* [Task statement] Repeat only the stretch of lines below that runs from the line with "model.name = 'guardRail';" through the line with "for (const y", unaltered.

== Data for processing

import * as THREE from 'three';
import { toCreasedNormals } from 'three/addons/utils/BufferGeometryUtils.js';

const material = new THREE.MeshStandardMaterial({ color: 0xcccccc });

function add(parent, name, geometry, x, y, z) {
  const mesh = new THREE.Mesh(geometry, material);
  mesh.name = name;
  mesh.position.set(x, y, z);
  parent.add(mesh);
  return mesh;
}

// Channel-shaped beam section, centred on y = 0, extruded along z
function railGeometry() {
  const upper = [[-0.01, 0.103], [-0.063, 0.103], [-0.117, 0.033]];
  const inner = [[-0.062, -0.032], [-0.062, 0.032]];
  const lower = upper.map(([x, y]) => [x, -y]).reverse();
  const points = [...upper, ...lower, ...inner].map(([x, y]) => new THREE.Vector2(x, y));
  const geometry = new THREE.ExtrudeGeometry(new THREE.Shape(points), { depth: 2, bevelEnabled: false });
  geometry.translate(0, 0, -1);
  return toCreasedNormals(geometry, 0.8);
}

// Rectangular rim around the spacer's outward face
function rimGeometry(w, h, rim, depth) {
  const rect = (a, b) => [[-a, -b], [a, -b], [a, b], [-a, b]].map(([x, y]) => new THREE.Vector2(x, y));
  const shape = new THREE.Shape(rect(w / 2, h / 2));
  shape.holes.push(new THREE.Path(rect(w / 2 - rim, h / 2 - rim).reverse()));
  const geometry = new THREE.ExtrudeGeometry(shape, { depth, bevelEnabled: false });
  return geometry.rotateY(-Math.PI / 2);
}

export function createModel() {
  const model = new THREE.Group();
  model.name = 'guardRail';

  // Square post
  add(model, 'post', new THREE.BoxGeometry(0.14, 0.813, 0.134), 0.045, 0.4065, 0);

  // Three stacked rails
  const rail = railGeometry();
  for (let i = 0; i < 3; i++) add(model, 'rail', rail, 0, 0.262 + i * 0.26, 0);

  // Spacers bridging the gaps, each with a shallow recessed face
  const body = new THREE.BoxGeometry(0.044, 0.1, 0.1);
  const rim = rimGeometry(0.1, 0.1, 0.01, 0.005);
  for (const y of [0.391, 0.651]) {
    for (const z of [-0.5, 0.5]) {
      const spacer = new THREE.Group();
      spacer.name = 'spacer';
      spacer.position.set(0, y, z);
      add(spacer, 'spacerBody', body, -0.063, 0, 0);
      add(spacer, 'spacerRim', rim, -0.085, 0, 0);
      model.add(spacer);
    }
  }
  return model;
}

====

* [Answer to the problem]
  model.name = 'guardRail';

  // Square post
  add(model, 'post', new THREE.BoxGeometry(0.14, 0.813, 0.134), 0.045, 0.4065, 0);

  // Three stacked rails
  const rail = railGeometry();
  for (let i = 0; i < 3; i++) add(model, 'rail', rail, 0, 0.262 + i * 0.26, 0);

  // Spacers bridging the gaps, each with a shallow recessed face
  const body = new THREE.BoxGeometry(0.044, 0.1, 0.1);
  const rim = rimGeometry(0.1, 0.1, 0.01, 0.005);
  for (const y of [0.391, 0.651]) {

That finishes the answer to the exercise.